Music theory – the understanding of written music – provides a language for composers and musicians to communicate with each other. Music theory therefore helps us see the thought process of the composer, understanding how the composer would like a certain piece to be played in the process.
Music theory also helps us understand which notes work well together and which notes don’t work well together – therefore, understanding intervals, scales, and keys, will help us understand the way certain notes are placed together, and why some keys require sharps and flats. Music theory is also indispensable to those who are collaborative musicians, as one can see where one’s part is in the whole of the ensemble, making it easier to perform with others in the process.
Without an understanding of how music is written and read, one can only learn music by ear and memorisation – while aural skills are immensely valuable to any musician, learning only through memorisation creates many barriers in learning new music over time, especially where music that has never been recorded before is concerned. Furthermore, an understanding of music theory will also make it easier to learn different musical instruments.

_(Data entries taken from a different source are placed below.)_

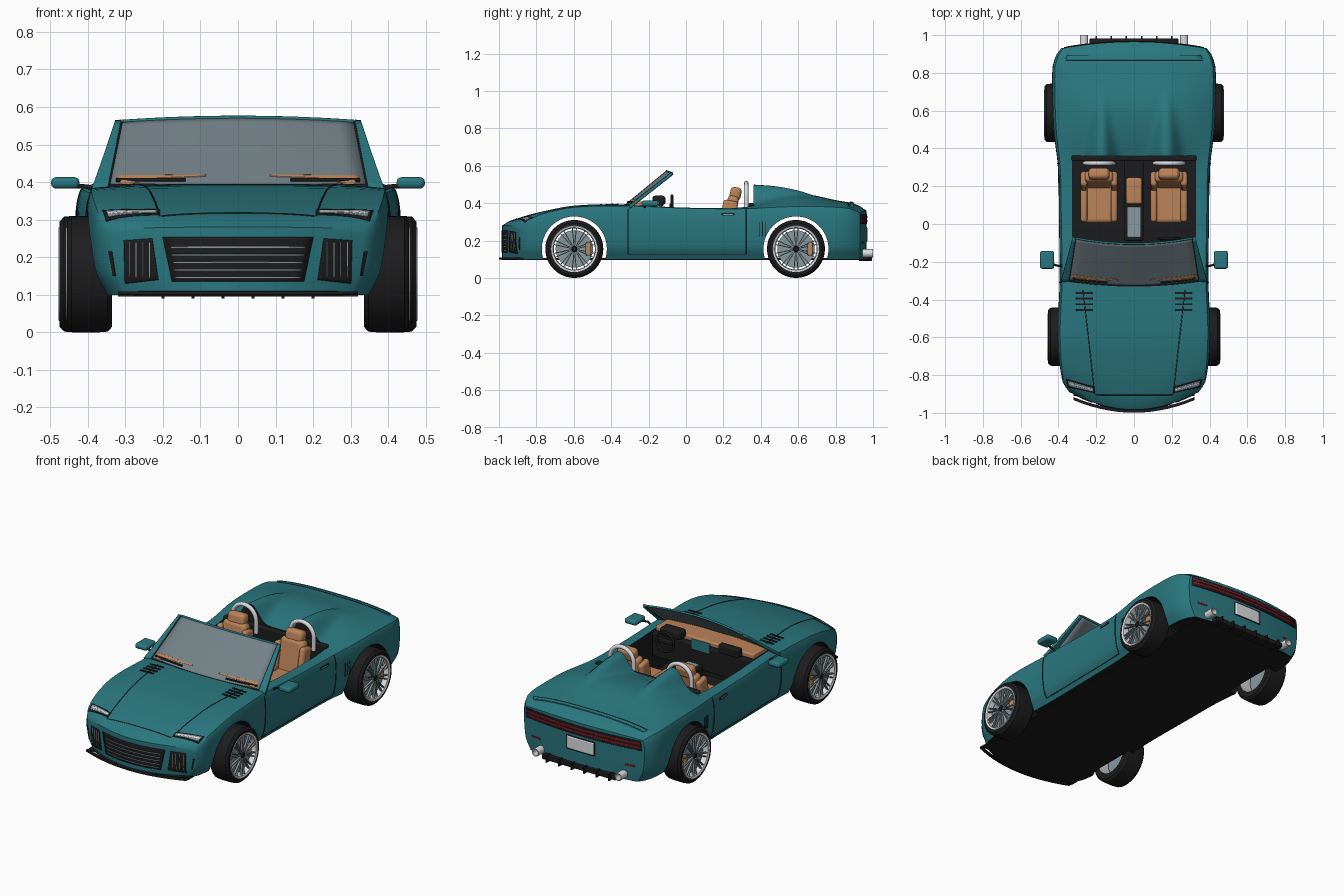
import bpy, bmesh, math
from mathutils import Vector, Matrix

if "Cube" in bpy.data.objects:
    bpy.data.objects.remove(bpy.data.objects["Cube"])


def material(name, r, g, b):
    m = bpy.data.materials.new(name)
    m.use_nodes = True
    m.diffuse_color = (r, g, b, 1)
    m.node_tree.nodes["Principled BSDF"].inputs["Base Color"].default_value = (r, g, b, 1)
    return m


paint = material("teal paint", .023, .185, .215)
black = material("black rubber", .012, .012, .013)
leather = material("tan leather", .5, .23, .1)
silver = material("silver", .72, .73, .75)
glass = material("tinted glass", .17, .22, .24)
red = material("red lamp", .25, .01, .015)
grey = material("grey metal", .25, .32, .35)


def add(name, data, mat):
    ob = bpy.data.objects.new(name, data)
    bpy.context.collection.objects.link(ob)
    data.materials.append(mat)
    return ob


def add_bm(name, bm, mat):
    bmesh.ops.recalc_face_normals(bm, faces=bm.faces)
    me = bpy.data.meshes.new(name)
    bm.to_mesh(me)
    bm.free()
    return add(name, me, mat)


def box(name, loc, size, mat, bevel=.008, rot=0):
    bm = bmesh.new()
    bmesh.ops.create_cube(bm, size=1, matrix=Matrix.Diagonal((*size, 1)))
    ob = add_bm(name, bm, mat)
    ob.location, ob.rotation_euler.x = loc, rot
    if bevel:
        mod = ob.modifiers.new("bevel", "BEVEL")
        mod.width, mod.segments = bevel, 3
    return ob


def tube(name, points, radius, mat):
    cu = bpy.data.curves.new(name, "CURVE")
    cu.dimensions, cu.bevel_depth, cu.bevel_resolution = "3D", radius, 2
    cu.use_fill_caps = True
    sp = cu.splines.new("POLY")
    sp.points.add(len(points) - 1)
    for p, co in zip(sp.points, points):
        p.co = (*co, 1)
    return add(name, cu, mat)


def lathe(name, profile, loc, mat, axis="X"):
    bm = bmesh.new()
    vs = [bm.verts.new((a, 0, r)) for a, r in profile]
    es = [bm.edges.new(pair) for pair in zip(vs, vs[1:])]
    bmesh.ops.spin(bm, geom=vs + es, axis=(1, 0, 0), cent=(0, 0, 0),
                   angle=math.tau, steps=40, use_merge=True)
    bmesh.ops.remove_doubles(bm, verts=bm.verts, dist=1e-5)
    ob = add_bm(name, bm, mat)
    ob.location = loc
    if axis == "Y":
        ob.rotation_euler.z = math.pi / 2
    return ob


def panel(name, corners, surface, mat, thick=.006, n=14):
    """Thin plate between four corners, laid on a surface function."""
    c = [Vector(p) for p in corners]
    bm = bmesh.new()
    bmesh.ops.create_grid(bm, x_segments=n, y_segments=n, size=.5)
    for v in bm.verts:
        a, b = v.co.x + .5, v.co.y + .5
        p = c[0].lerp(c[1], a).lerp(c[3].lerp(c[2], a), b)
        v.co = surface(p.x, p.y)
    ob = add_bm(name, bm, mat)
    mod = ob.modifiers.new("thickness", "SOLIDIFY")
    mod.thickness, mod.offset = thick, 0
    return ob


def smooth_table(*pts):
    """Cubic interpolation through (position, value) pairs."""
    def slope(i):
        a, b = pts[max(i - 1, 0)], pts[min(i + 1, len(pts) - 1)]
        return (b[1] - a[1]) / (b[0] - a[0])

    def f(t):
        t = min(max(t, pts[0][0]), pts[-1][0])
        i = max(k for k in range(len(pts) - 1) if k == 0 or pts[k][0] <= t)
        (x0, v0), (x1, v1) = pts[i], pts[i + 1]
        h = x1 - x0
        s = (t - x0) / h
        return (v0 * (1 + 2 * s) * (1 - s) ** 2 + v1 * s * s * (3 - 2 * s)
                + h * s * (1 - s) * (slope(i) * (1 - s) - slope(i + 1) * s))
    return f


# Body shape as smooth functions of length
NOSE, TAIL, BASE = -.983, .965, .1
width = smooth_table((NOSE, .347), (-.9, .378), (-.6, .403), (-.3, .393), (0, .396), (.3, .402),
                     (.5, .425), (.7, .432), (.85, .43), (.92, .412), (TAIL, .385))
crown = smooth_table((NOSE, .28), (-.95, .302), (-.9, .319), (-.8, .348), (-.6, .385), (-.3, .393),
                     (0, .378), (.25, .38), (.36, .402), (.45, .428), (.55, .446), (.65, .447), (.8, .416),
                     (.91, .394), (TAIL, .36))
shoulder = smooth_table((NOSE, .268), (-.9, .312), (-.8, .343), (-.6, .378), (-.3, .384), (0, .373),
                        (.3, .37), (.6, .382), (.9, .372), (TAIL, .347))
flank = smooth_table((.1, .89), (.16, .97), (.25, 1), (.32, 1), (.4, .985))


def top(u, y):
    power = 5 if y < .2 else 3
    z = shoulder(y) + (crown(y) - shoulder(y)) * (1 - abs(u) ** power)
    k = min(max((.7 - y) / .34, 0), 1) if y > .3 else 0
    away = abs(abs(u) * width(y) - .18) / (.02 + .05 * k)
    return z + .1 * k ** 1.2 * math.exp(-away ** 2.5)


def bend(u, y):
    front, rear = max(0, (-.5 - y) / .485), max(0, (y - .5) / .465)
    return u * u * (.098 * front ** 2 - .035 * rear ** 2)


def shape(u, y, w):
    z = BASE + w * (top(u, y) - BASE)
    return Vector((u * width(y) * flank(z) * (1 - .02 * w ** 12), y + bend(u, y), z))


def on_top(x, y):
    yn = y
    for _ in range(6):
        u = x / (width(yn) * .965)
        yn = y - bend(u, yn)
    return shape(u, yn, 1)


def on_end(end):
    def f(x, z):
        u = x / (width(end) * flank(z))
        return Vector((x, end + bend(u, end), z))
    return f


def on_side(s):
    return lambda y, z: shape(s, y, (z - BASE) / (top(1, y) - BASE))


on_front, on_rear = on_end(NOSE), on_end(TAIL)

# Body shell
bm = bmesh.new()
bmesh.ops.create_cube(bm, size=2)
bmesh.ops.subdivide_edges(bm, edges=bm.edges, cuts=51, use_grid_fill=True)
for f in bm.faces:
    f.material_index = int(f.calc_center_median().z < -.999)
for v in bm.verts:
    u, t, w = v.co
    v.co = shape(u, NOSE + (t + 1) / 2 * (TAIL - NOSE), (w + 1) / 2)
body = add_bm("body", bm, paint)
body.data.materials.append(black)

# Cockpit opening and wheel arches
AXLES = {"front": (-.597, .395), "rear": (.588, .415)}
cutters = [box("cockpit_cutter", (0, .035, .64), (.65, .65, 1), paint, 0)]
for end, (y, _) in AXLES.items():
    cutters.append(lathe(end + "_arch_cutter", [(-1, 0), (-1, .174), (1, .174), (1, 0)], (0, y, .155), paint))
bpy.context.view_layer.objects.active = body
for cut in cutters:
    cut.data.materials.append(black)
    for p in cut.data.polygons:
        p.material_index = 1
    mod = body.modifiers.new("cut", "BOOLEAN")
    mod.operation, mod.solver, mod.object = "DIFFERENCE", "EXACT", cut
    bpy.ops.object.modifier_apply(modifier=mod.name)
    bpy.data.objects.remove(cut)
box("floor_plate", (0, .01, .102), (.64, 1.84, .012), black, 0)

# Wheels
for end, (y, x) in AXLES.items():
    for s in (-1, 1):
        tag, loc, h = f"{end}_{'left' if s > 0 else 'right'}_", (s * x, y, .155), s * .06
        lathe(tag + "tyre", [(-h, .11), (-h, .14), (-h * .8, .153), (-h * .4, .155), (h * .4, .155),
                             (h * .8, .153), (h, .14), (h, .122), (h * .6, .115)], loc, black)
        lathe(tag + "rim", [(-h, .11), (h * .7, .11), (h * .98, .114), (h * 1.04, .124), (h * .95, .127)], loc, silver)
        lathe(tag + "brake_disc", [(h * .6, 0), (h * .6, .1), (h * .1, .1), (h * .1, 0)], loc, grey)
        lathe(tag + "hub", [(h * .3, .016), (h * .9, .016), (h, .012), (h, 0)], loc, black)
        box(tag + "caliper", (s * x + h * .6, y + .075, .155), (.03, .03, .07), leather)
        bm = bmesh.new()
        for i in range(20):
            turn = (i // 2) * math.tau / 10 + (.1 if i % 2 else -.1)
            bmesh.ops.create_cube(bm, size=1, matrix=Matrix.Rotation(turn, 4, "X")
                                  @ Matrix.Translation((h * .85, 0, .067)) @ Matrix.Diagonal((.012, .005, .095, 1)))
        add_bm(tag + "spokes", bm, grey).location = loc

# Front face
panel("grille", [(-.175, .135), (.175, .135), (.2, .254), (-.2, .254)], on_front, black)
for i in range(5):
    z, half = .145 + i * .02, .165 + i * .003
    panel("grille_slat", [(-half, z), (half, z), (half, z + .003), (-half, z + .003)], on_front, grey, .0095)
tube("front_under_edge", [on_front(x / 50, .103) for x in range(-15, 16)], .007, black)
panel("splitter", [(-.32, -.008), (.32, -.008), (.32, .008), (-.32, .008)],
      lambda x, d: Vector((x, d - .991 + .65 * x * x, .104)), black, .01)
for s in (-1, 1):
    panel("side_intake", [(s * .3, .13), (s * .212, .14), (s * .228, .25), (s * .303, .245)], on_front, black)
    for i in range(4):
        x = s * (.235 + i * .018)
        panel("intake_fin", [(x, .145), (x + .002, .145), (x + .002, .24), (x, .24)], on_front, grey, .0085)
    panel("corner_slit", [(s * .325, .15), (s * .332, .15), (s * .344, .215), (s * .335, .215)], on_front, black)
    panel("headlight_surround", [(s * .205, -.895), (s * .345, -.862), (s * .355, -.82), (s * .205, -.862)], on_top, black)
    panel("headlight", [(s * .213, -.886), (s * .338, -.856), (s * .345, -.828), (s * .213, -.868)], on_top, grey, .0085)
    panel("headlight_strip", [(s * .216, -.879), (s * .338, -.847), (s * .34, -.838), (s * .216, -.873)], on_top, silver, .0099)
    # Bonnet lines and louvres
    tube("bonnet_seam", [on_top(s * (.205 + .065 * t / 12), -.9 + .55 * t / 12) for t in range(13)], .0022, black)
    for i in range(4):
        y = -.46 + i * .03
        panel("louvre", [(s * .22, y), (s * .305, y), (s * .305, y + .01), (s * .22, y + .01)], on_top, black, .008)
tube("bonnet_front_seam", [on_top(x / 50, -.905) for x in range(-10, 11)], .002, black)


# Windscreen
def screen(a, b):
    bow = 1 - a * a
    return Vector((a * (.345 - .035 * b), -.3 + .225 * b - .03 * bow, .386 + .174 * b + .011 * b * bow))


panel("windscreen", [(-1, 0), (1, 0), (1, 1), (-1, 1)], screen, glass)
tube("screen_header", [screen(i / 10, 1) for i in range(-10, 11)], .006, paint)
tube("screen_base_seal", [screen(i / 10, .01) for i in range(-10, 11)], .007, black)
for s in (-1, 1):
    panel("windscreen_pillar", [(s, 0), (s * 1.12, -.05), (s * 1.05, 1), (s, 1)], screen, paint, .016)
    tube("pillar_seal", [screen(s, i / 4) for i in range(5)], .005, black)
    # Leather cowl strip and wiper along the foot of the glass
    panel("cowl_strip", [(s * .95, .1), (s * .25, .145), (s * .25, .165), (s * .95, .165)], screen, leather, .0095)
    tube("wiper", [screen(s * (.95 - i * .09), .09) + Vector((0, -.006, .004)) for i in range(7)], .005, black)
    # Door mirrors and door details
    box("door_mirror", (s * .46, -.19, .398), (.075, .095, .03), paint, .012)
    tube("mirror_stem", [(s * .37, -.22, .372), (s * .4, -.222, .388), (s * .44, -.21, .39)], .006, black)
    side = on_side(s)
    for y in (-.31, .32):
        tube("door_seam", [side(y, .13 + i * .024) for i in range(11)], .003, black)
    tube("sill_seam", [side(-.31 + i * .063, .125) for i in range(11)], .002, black)
    panel("door_handle", [(.19, .333), (.26, .333), (.26, .346), (.19, .346)], side, black, .009)
    panel("handle_blade", [(.197, .337), (.253, .337), (.253, .342), (.197, .342)], side, grey, .0099)
    for i in range(3):
        y = .39 + i * .018
        panel("quarter_vent", [(y, .225), (y + .003, .225), (y + .003, .3), (y, .3)], side, black)

# Interior
box("dashboard_top", (0, -.235, .393), (.63, .13, .03), leather)
box("dashboard", (0, -.215, .31), (.64, .14, .14), black)
box("centre_screen", (0, -.135, .385), (.12, .012, .06), paint, .004)
box("passenger_display", (-.185, -.14, .41), (.13, .04, .05), black)
box("instrument_hood", (.185, -.145, .415), (.13, .07, .05), black, .015)
box("console", (0, .13, .22), (.1, .44, .18), black)
box("console_strip", (0, .01, .312), (.07, .16, .012), grey, .004)
box("armrest", (0, .175, .318), (.085, .14, .04), leather, .012)
box("rear_bulkhead", (0, .348, .29), (.66, .03, .22), black)
ring = [(.185 + .055 * math.cos(i * math.tau / 24), -.075, .385 + .055 * math.sin(i * math.tau / 24)) for i in range(25)]
tube("steering_wheel", ring, .007, black)
box("steering_hub", (.185, -.08, .385), (.1, .015, .03), black)
for s in (-1, 1):
    x = s * .185
    box("seat_base", (x, .11, .235), (.15, .21, .07), leather, .02)
    box("seat_back", (x, .235, .335), (.15, .06, .21), leather, .02, -.2)
    for d in (-.08, .08):
        box("seat_base_bolster", (x + d, .11, .25), (.035, .2, .08), leather, .015)
        box("seat_back_bolster", (x + d, .225, .33), (.035, .08, .17), leather, .015, -.2)
    box("headrest", (x, .265, .45), (.11, .06, .07), leather, .02, -.2)
    box("belt_buckle", (s * .08, .2, .285), (.012, .018, .03), red, .003)
    arch = [(x + .076 * math.cos(t * math.pi / 16), .322, .432 + .076 * math.sin(t * math.pi / 16)) for t in range(17)]
    tube("roll_hoop", [(arch[0][0], .322, .36)] + arch + [(arch[-1][0], .322, .36)], .012, silver)

# Rear face
panel("tail_panel", [(-.37, .288), (.37, .288), (.365, .342), (-.365, .342)], on_rear, black)
for z in (.3, .321):
    panel("tail_lamp", [(-.36, z), (.36, z), (.36, z + .01), (-.36, z + .01)], on_rear, red, .0099)
panel("plate_frame", [(-.09, .193), (.09, .193), (.09, .273), (-.09, .273)], on_rear, black)
panel("number_plate", [(-.085, .198), (.085, .198), (.085, .268), (-.085, .268)], on_rear, silver, .0095)
panel("tail_lip", [(-.36, .875), (.36, .875), (.35, .893), (-.35, .893)], on_top, paint, .012)
tube("boot_seam", [on_top(x / 50, .868) for x in range(-18, 19)], .0015, black)
box("diffuser", (0, .945, .11), (.47, .075, .026), black, .004)
for i in range(6):
    box("diffuser_fin", (-.2 + i * .08, .96, .109), (.008, .07, .038), black, 0)
for s in (-1, 1):
    panel("reflector", [(s * .27, .185), (s * .33, .185), (s * .33, .194), (s * .27, .194)], on_rear, red)
    lathe("exhaust", [(-.07, 0), (-.07, .022), (.04, .022), (.04, .017), (.0, .017), (.0, 0)],
          (s * .265, .96, .132), silver, "Y")

# Smooth shading with sharp edges kept
bpy.ops.object.select_all(action="DESELECT")
for ob in bpy.context.scene.objects:
    if ob.type == "MESH":
        ob.select_set(True)
bpy.context.view_layer.objects.active = body
bpy.ops.object.shade_smooth_by_angle(angle=math.radians(35))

An understanding of music theory makes it possible for musicians to add their own personality to a piece of music, and make it their own in the process. More importantly, for those that are interested in learning many different styles of music, an understanding of music theory will make it easier for them to play these styles after learning the fundamental principles of each (particularly styles that require one to improvise, such as earlier music and jazz). Music theory is also indispensable to those who are interested in writing their own music due to the fact that it is needed to communicate what needs to be played to the performer. Composition is an advanced creative practice for which a strong foundation is built through the learning of music theory early on.